(To do) In the entries below, find the line with "mod.solver = 'EXACT'" and the line with "bpy.ops.object.shade_smooth_by_angle(angle=math.radians(25))"; give again those lines and every line between them, exactly.

+++

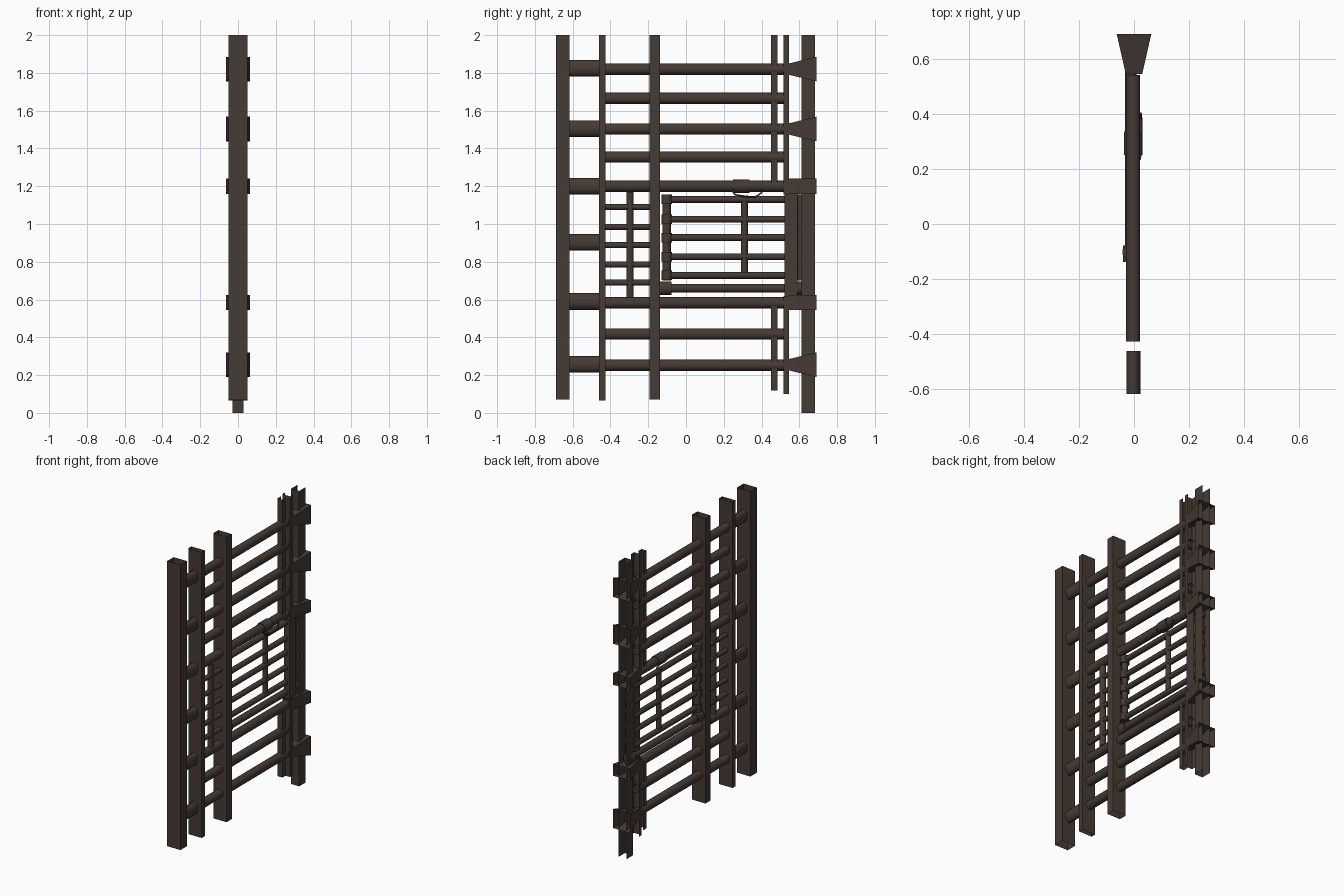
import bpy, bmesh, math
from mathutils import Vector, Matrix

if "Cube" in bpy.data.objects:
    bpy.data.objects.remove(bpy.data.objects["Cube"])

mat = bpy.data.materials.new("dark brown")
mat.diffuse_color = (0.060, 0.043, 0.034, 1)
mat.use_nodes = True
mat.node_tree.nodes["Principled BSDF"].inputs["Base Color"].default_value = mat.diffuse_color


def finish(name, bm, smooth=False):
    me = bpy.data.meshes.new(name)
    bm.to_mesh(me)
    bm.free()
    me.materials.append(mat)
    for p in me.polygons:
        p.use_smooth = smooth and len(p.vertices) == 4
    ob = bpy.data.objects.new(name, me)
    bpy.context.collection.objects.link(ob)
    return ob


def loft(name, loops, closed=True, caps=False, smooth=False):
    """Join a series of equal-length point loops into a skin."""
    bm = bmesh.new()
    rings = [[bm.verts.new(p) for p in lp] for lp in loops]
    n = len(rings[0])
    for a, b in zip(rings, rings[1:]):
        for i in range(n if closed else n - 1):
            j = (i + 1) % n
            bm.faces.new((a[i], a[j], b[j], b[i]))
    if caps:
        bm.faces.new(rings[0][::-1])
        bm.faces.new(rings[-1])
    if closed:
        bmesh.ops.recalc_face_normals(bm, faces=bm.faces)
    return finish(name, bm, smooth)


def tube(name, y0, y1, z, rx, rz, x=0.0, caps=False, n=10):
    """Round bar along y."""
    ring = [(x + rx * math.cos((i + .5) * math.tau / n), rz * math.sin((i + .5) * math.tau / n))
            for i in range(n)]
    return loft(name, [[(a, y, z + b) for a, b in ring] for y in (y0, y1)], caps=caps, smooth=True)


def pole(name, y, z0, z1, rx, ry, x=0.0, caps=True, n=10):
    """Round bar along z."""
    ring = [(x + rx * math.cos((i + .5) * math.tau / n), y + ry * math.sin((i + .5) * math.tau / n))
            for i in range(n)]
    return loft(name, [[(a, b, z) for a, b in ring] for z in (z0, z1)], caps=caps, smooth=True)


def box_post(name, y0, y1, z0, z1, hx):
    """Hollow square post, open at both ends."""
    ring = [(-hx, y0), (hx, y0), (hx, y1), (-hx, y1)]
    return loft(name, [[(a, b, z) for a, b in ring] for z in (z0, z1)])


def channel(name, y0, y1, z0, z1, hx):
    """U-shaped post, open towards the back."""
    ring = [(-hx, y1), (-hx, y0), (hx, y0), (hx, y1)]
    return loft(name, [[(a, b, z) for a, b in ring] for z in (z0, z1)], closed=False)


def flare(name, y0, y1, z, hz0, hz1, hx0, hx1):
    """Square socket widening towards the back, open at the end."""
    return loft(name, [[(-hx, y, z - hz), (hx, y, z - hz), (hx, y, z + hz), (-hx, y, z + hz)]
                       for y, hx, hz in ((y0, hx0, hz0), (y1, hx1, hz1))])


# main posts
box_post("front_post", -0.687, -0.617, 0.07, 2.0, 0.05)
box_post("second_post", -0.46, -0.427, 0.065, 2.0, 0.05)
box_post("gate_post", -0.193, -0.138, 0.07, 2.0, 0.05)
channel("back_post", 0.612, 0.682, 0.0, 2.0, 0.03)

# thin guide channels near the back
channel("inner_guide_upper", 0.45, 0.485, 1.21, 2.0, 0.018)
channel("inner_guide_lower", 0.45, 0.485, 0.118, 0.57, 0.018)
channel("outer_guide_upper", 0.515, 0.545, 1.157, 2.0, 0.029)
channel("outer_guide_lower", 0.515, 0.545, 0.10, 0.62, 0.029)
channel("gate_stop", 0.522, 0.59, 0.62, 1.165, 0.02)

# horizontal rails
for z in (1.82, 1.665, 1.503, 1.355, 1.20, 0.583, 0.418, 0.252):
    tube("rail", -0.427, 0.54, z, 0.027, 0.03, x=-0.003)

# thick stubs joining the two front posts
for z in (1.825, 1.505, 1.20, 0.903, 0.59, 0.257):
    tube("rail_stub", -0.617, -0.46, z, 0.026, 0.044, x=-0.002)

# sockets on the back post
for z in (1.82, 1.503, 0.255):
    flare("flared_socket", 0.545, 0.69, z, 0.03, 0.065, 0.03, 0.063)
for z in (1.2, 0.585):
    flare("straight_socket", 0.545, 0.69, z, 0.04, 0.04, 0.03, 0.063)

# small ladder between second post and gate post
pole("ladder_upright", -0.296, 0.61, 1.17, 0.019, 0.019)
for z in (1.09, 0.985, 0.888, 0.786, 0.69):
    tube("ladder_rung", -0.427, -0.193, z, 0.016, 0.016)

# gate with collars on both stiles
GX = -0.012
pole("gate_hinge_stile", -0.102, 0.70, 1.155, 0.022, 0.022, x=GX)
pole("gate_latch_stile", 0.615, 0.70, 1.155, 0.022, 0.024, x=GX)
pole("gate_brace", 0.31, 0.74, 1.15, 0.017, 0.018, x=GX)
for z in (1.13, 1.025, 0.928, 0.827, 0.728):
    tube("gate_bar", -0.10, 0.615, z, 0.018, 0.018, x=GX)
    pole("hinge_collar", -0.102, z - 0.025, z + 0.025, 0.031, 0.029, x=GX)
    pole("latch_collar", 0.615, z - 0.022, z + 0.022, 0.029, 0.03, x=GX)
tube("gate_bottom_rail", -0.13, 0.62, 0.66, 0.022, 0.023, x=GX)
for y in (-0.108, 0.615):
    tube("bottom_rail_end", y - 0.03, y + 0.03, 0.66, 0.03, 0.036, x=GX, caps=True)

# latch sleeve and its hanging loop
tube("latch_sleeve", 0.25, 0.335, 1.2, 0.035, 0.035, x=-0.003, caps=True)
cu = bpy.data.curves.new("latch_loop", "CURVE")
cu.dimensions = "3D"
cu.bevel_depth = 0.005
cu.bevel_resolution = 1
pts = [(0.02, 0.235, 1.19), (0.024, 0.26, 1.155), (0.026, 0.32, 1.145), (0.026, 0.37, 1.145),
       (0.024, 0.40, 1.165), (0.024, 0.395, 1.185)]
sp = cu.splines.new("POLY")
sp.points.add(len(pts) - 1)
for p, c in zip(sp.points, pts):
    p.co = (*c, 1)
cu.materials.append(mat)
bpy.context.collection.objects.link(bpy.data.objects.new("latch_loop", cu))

+++

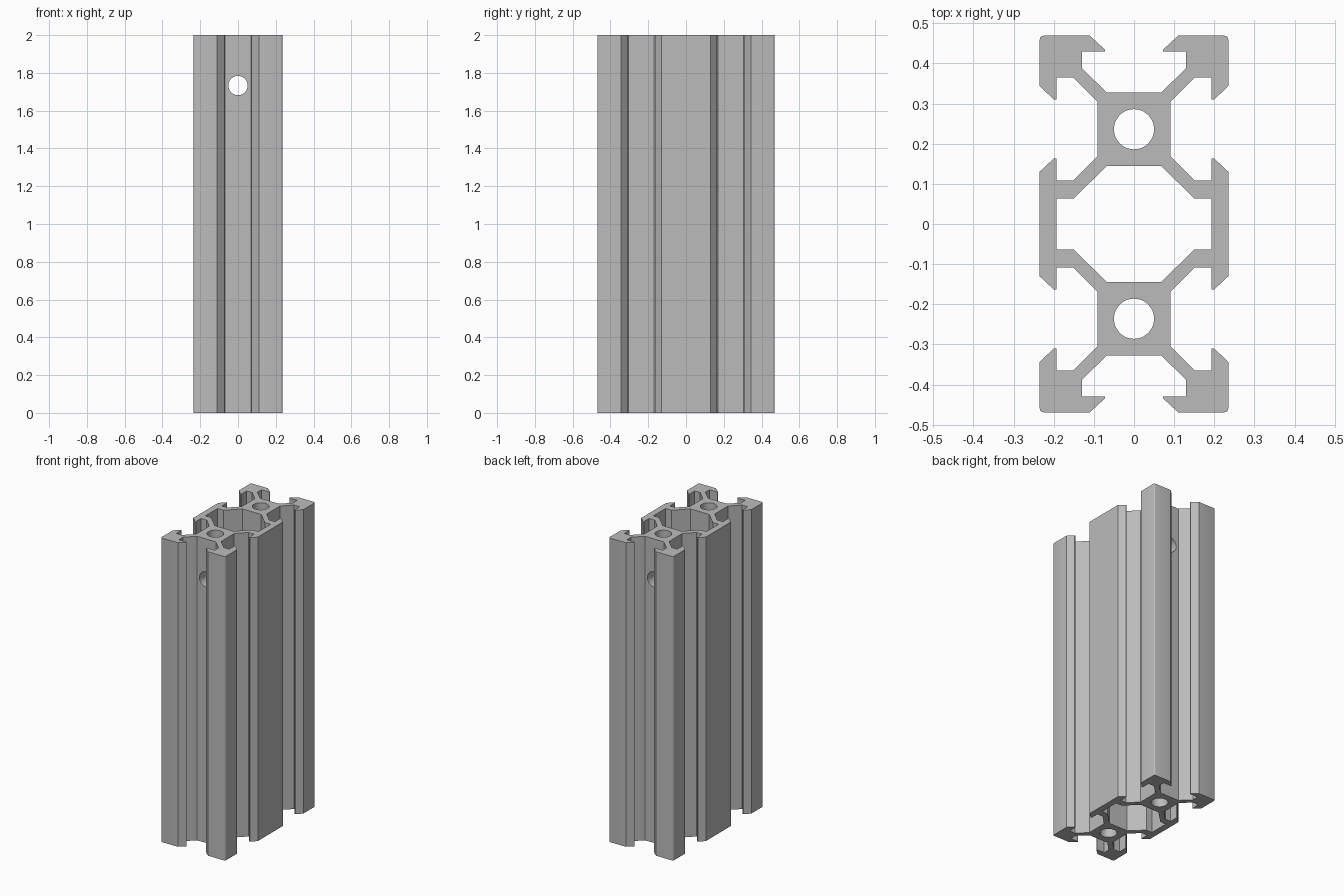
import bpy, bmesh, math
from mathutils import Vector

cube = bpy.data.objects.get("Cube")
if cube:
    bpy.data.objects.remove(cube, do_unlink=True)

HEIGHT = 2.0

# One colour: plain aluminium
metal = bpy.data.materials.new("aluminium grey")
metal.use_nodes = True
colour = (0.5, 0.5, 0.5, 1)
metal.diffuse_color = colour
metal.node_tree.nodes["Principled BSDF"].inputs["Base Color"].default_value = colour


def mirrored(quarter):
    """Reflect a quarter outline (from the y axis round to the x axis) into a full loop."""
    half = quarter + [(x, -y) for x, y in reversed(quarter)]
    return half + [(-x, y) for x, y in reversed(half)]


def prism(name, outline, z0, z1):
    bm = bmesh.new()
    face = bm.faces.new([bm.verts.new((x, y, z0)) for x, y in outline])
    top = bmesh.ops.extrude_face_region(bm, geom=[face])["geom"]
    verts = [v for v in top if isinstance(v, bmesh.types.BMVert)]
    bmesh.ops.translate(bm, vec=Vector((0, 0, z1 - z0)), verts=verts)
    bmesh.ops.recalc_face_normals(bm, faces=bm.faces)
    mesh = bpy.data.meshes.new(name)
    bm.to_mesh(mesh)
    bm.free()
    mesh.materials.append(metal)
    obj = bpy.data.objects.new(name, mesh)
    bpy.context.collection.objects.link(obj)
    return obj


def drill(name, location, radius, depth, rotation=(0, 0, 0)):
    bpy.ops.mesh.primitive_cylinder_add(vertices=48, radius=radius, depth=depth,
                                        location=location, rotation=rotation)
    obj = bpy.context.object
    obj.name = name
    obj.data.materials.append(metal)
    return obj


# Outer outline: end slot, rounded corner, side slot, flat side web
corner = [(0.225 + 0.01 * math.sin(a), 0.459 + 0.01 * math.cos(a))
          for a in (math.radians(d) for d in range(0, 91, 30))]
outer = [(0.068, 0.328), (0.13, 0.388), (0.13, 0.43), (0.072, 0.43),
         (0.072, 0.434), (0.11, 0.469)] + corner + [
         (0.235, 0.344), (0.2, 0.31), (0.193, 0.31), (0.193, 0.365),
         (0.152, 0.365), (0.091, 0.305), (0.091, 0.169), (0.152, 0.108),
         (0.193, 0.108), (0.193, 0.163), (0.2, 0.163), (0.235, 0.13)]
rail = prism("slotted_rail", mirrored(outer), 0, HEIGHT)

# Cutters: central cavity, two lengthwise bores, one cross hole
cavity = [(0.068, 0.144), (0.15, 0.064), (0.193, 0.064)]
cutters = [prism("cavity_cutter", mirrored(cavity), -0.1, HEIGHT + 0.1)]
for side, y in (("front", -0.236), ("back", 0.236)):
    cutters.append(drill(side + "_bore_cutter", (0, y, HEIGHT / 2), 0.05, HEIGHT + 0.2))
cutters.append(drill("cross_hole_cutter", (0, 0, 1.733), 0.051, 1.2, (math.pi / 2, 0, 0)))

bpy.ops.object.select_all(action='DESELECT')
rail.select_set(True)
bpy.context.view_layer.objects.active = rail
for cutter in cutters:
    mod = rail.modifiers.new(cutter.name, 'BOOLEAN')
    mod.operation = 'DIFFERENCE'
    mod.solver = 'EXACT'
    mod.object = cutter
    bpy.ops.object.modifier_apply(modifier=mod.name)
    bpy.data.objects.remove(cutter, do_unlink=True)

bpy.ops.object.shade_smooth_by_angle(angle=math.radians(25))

+++

(Task solution)
    mod.solver = 'EXACT'
    mod.object = cutter
    bpy.ops.object.modifier_apply(modifier=mod.name)
    bpy.data.objects.remove(cutter, do_unlink=True)

bpy.ops.object.shade_smooth_by_angle(angle=math.radians(25))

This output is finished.